GOAL OF THE EXERCISE =>
Find the word "faces" below. Copy each line that has it.

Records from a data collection
★ ★ ★ ★ ★ ★ ★

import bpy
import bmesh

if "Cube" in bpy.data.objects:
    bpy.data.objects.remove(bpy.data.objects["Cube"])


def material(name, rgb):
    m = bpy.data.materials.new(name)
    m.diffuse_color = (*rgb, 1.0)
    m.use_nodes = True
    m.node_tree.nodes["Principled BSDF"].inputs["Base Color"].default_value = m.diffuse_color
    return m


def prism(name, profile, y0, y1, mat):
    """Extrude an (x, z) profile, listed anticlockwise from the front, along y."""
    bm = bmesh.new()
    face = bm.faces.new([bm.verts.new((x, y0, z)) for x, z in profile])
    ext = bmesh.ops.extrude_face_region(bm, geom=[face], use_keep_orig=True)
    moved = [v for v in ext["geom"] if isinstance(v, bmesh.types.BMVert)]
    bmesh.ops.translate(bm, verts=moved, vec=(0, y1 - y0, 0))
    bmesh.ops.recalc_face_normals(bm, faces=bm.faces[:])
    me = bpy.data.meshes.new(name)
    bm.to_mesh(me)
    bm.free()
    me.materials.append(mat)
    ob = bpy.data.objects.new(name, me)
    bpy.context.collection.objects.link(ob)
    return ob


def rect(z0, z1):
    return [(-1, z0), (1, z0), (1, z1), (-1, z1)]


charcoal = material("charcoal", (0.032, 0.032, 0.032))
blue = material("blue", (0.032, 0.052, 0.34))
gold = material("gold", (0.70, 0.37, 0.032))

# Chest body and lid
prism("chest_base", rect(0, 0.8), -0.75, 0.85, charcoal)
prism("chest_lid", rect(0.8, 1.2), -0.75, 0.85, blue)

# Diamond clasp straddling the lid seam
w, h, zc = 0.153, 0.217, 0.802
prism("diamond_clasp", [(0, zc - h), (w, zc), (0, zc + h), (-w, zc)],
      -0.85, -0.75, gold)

★ ★ ★ ★ ★ ★ ★

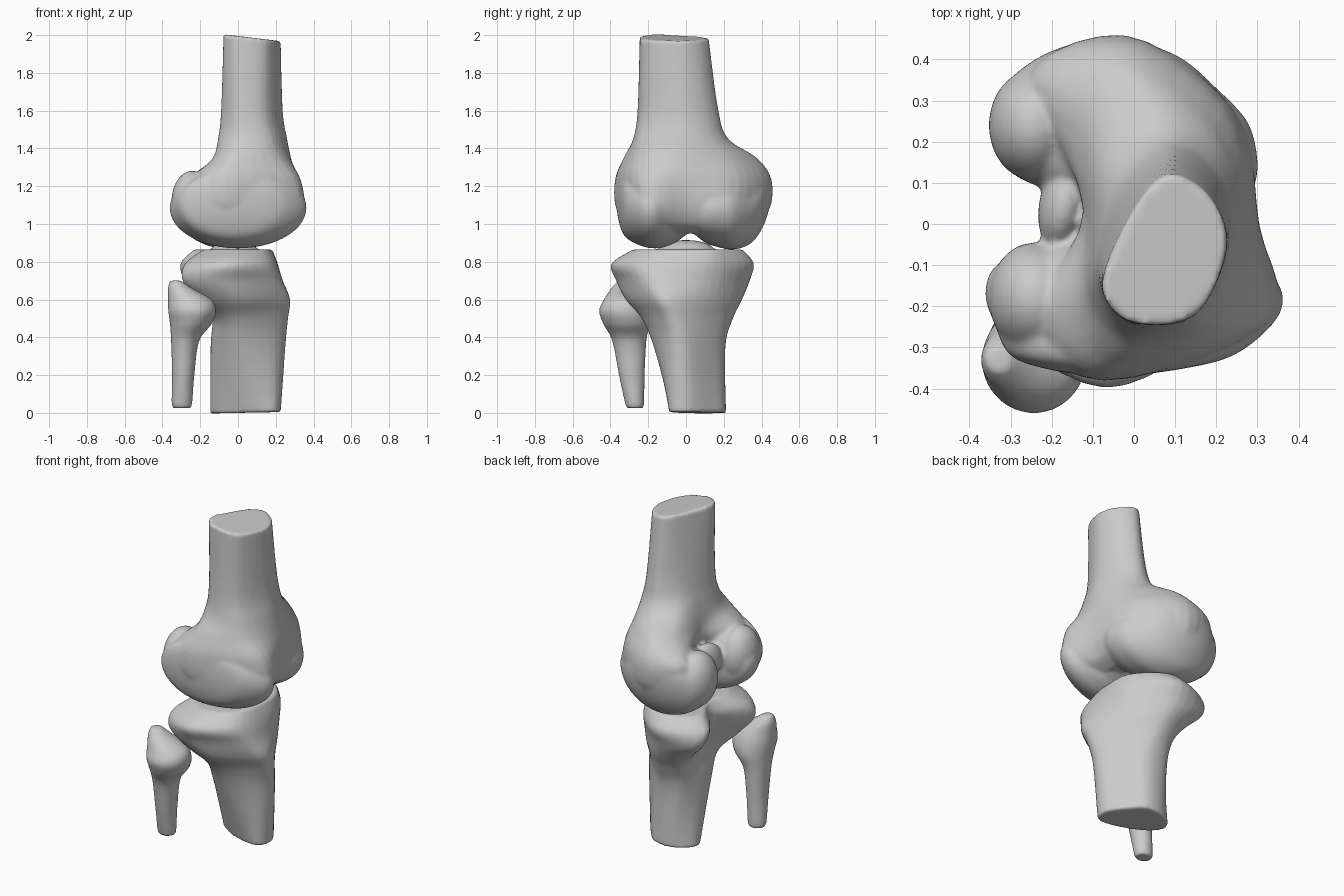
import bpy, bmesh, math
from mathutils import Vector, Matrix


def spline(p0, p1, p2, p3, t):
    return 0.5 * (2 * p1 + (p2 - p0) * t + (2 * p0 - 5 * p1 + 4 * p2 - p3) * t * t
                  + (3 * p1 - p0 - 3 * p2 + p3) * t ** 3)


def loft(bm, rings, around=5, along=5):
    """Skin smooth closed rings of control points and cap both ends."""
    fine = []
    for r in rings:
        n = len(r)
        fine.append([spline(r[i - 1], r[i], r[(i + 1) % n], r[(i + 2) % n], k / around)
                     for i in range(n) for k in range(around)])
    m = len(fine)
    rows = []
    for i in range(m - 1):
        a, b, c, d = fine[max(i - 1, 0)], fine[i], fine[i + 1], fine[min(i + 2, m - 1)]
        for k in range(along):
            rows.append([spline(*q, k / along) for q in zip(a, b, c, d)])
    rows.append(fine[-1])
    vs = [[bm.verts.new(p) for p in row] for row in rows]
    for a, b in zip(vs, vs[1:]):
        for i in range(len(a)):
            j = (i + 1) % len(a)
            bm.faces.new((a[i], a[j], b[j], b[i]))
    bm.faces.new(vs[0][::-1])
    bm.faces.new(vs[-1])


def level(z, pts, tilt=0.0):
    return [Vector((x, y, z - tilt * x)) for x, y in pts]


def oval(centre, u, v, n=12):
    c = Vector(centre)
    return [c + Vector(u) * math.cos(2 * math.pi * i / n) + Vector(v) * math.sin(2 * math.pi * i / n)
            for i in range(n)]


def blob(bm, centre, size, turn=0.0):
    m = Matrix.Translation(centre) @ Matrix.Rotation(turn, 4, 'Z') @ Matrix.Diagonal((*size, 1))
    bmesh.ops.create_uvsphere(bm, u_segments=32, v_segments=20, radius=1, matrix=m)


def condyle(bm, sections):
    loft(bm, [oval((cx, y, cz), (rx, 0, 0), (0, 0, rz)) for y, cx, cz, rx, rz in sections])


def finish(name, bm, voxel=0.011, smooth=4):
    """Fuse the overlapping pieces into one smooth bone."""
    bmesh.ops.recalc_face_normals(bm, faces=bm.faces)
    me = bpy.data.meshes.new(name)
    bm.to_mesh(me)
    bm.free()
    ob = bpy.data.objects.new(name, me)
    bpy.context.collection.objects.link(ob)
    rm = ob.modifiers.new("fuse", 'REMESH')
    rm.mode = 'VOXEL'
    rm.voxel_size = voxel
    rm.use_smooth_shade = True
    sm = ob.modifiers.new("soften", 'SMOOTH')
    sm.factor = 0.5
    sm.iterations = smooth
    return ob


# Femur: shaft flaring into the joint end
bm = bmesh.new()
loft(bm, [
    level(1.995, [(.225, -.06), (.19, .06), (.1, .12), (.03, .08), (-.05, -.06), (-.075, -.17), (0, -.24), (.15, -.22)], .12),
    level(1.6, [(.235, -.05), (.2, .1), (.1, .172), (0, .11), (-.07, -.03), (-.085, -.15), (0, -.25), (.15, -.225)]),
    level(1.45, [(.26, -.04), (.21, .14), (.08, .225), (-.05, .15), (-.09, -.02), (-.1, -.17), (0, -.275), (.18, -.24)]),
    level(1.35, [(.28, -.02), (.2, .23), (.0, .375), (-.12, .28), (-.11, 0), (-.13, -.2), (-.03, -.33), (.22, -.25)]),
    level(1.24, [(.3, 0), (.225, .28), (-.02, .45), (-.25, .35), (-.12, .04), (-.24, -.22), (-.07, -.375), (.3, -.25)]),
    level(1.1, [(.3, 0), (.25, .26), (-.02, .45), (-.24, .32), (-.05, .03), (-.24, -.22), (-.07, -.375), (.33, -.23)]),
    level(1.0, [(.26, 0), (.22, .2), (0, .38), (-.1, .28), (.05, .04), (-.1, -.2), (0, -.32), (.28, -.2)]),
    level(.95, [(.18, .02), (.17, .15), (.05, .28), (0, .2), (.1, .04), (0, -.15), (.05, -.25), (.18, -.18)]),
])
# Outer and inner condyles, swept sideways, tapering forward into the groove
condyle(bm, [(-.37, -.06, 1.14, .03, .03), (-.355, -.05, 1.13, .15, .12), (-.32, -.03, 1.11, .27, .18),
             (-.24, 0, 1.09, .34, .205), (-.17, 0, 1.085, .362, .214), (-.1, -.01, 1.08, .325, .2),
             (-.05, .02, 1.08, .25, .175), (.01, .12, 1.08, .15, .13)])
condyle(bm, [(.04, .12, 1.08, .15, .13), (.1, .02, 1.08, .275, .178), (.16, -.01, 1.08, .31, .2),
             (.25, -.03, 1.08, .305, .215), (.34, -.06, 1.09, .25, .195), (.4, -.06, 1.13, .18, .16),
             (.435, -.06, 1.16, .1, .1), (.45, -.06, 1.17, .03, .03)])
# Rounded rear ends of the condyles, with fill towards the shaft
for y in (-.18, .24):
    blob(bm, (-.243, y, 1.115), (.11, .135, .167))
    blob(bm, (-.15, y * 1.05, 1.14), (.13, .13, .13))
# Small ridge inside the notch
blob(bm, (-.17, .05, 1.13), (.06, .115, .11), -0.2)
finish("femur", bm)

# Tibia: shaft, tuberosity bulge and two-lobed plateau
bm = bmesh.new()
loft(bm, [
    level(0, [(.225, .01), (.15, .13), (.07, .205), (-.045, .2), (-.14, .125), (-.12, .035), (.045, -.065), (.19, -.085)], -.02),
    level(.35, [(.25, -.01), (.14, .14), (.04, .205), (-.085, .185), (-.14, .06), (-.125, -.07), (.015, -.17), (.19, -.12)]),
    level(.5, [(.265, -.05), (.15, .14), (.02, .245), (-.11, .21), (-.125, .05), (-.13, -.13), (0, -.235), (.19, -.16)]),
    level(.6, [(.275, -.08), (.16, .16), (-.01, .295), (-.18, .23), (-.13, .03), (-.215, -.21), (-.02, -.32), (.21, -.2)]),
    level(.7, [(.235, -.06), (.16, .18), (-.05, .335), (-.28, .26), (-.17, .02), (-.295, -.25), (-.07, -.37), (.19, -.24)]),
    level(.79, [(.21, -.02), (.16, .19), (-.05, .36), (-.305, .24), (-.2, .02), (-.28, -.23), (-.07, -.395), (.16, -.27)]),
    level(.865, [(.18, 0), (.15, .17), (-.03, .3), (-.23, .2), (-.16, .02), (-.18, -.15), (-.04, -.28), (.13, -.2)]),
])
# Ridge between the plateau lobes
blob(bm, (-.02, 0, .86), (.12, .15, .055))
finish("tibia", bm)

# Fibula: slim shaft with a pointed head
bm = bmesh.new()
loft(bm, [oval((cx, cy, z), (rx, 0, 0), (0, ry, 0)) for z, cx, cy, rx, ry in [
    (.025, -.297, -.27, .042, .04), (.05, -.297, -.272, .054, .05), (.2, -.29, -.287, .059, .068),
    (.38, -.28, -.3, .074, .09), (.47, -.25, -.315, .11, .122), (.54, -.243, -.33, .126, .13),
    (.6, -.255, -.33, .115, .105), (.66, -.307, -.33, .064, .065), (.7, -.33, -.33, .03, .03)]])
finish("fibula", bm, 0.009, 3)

★ ★ ★ ★ ★ ★ ★

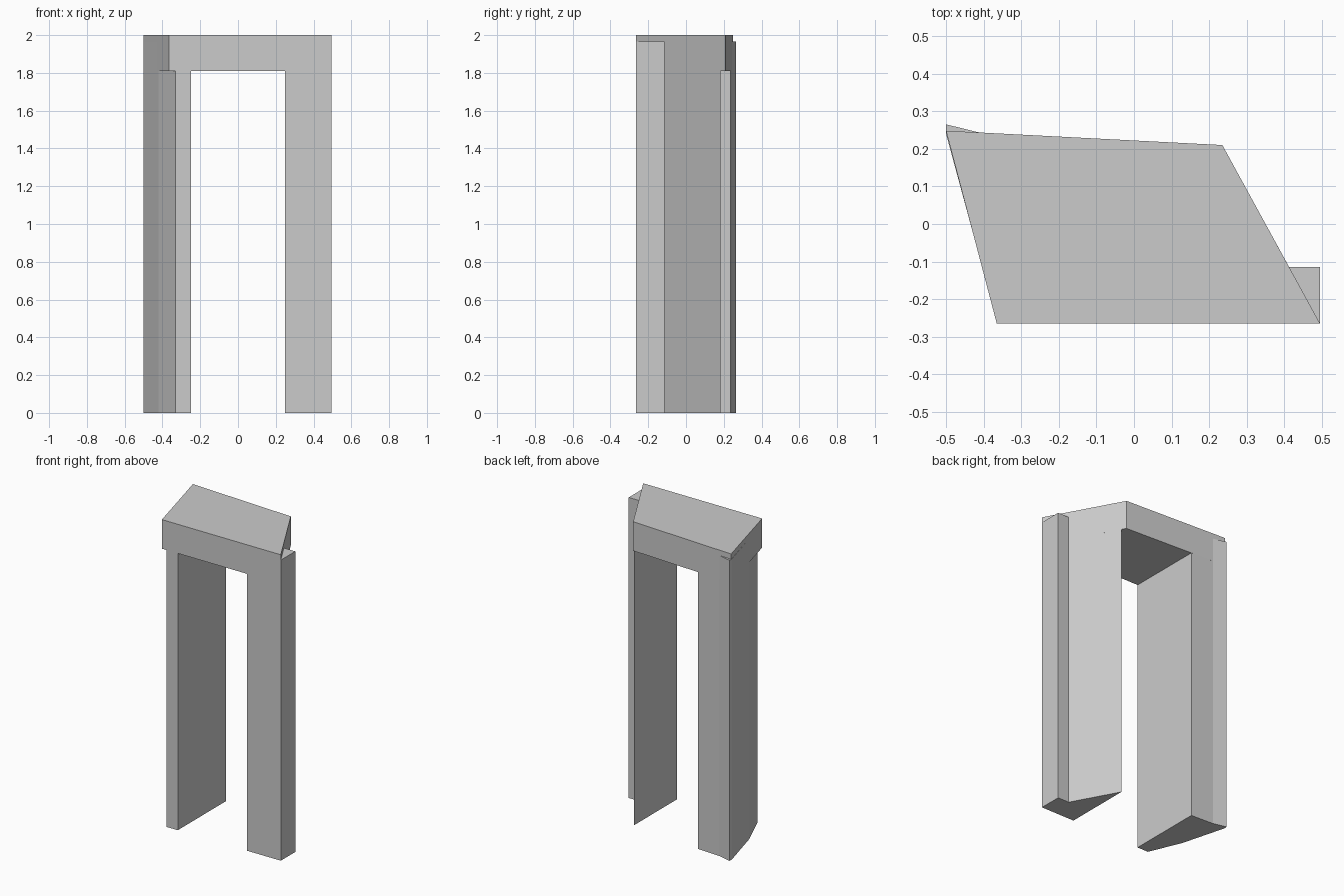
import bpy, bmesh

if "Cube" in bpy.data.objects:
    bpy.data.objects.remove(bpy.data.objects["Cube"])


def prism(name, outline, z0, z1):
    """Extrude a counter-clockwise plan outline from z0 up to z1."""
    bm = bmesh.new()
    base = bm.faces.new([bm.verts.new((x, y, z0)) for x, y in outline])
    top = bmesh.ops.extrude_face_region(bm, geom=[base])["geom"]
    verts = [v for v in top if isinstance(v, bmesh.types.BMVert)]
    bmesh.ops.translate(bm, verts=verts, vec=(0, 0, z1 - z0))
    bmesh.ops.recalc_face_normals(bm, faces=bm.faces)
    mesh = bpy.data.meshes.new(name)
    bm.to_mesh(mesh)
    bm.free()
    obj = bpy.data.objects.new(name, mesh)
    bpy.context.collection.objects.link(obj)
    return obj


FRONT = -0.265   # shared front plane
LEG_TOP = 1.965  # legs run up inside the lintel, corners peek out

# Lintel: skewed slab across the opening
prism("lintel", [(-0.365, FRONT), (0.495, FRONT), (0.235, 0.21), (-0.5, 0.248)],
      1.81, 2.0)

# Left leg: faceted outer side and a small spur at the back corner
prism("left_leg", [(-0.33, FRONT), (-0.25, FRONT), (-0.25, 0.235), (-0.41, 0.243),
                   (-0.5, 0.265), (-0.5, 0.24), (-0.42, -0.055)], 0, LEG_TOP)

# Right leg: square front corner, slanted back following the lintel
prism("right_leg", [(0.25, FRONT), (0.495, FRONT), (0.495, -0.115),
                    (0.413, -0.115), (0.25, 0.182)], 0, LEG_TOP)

★ ★ ★ ★ ★ ★ ★

EXPECTED ANSWER =>
    face = bm.faces.new([bm.verts.new((x, y0, z)) for x, z in profile])
    bmesh.ops.recalc_face_normals(bm, faces=bm.faces[:])
            bm.faces.new((a[i], a[j], b[j], b[i]))
    bm.faces.new(vs[0][::-1])
    bm.faces.new(vs[-1])
    bmesh.ops.recalc_face_normals(bm, faces=bm.faces)
    base = bm.faces.new([bm.verts.new((x, y, z0)) for x, y in outline])
    bmesh.ops.recalc_face_normals(bm, faces=bm.faces)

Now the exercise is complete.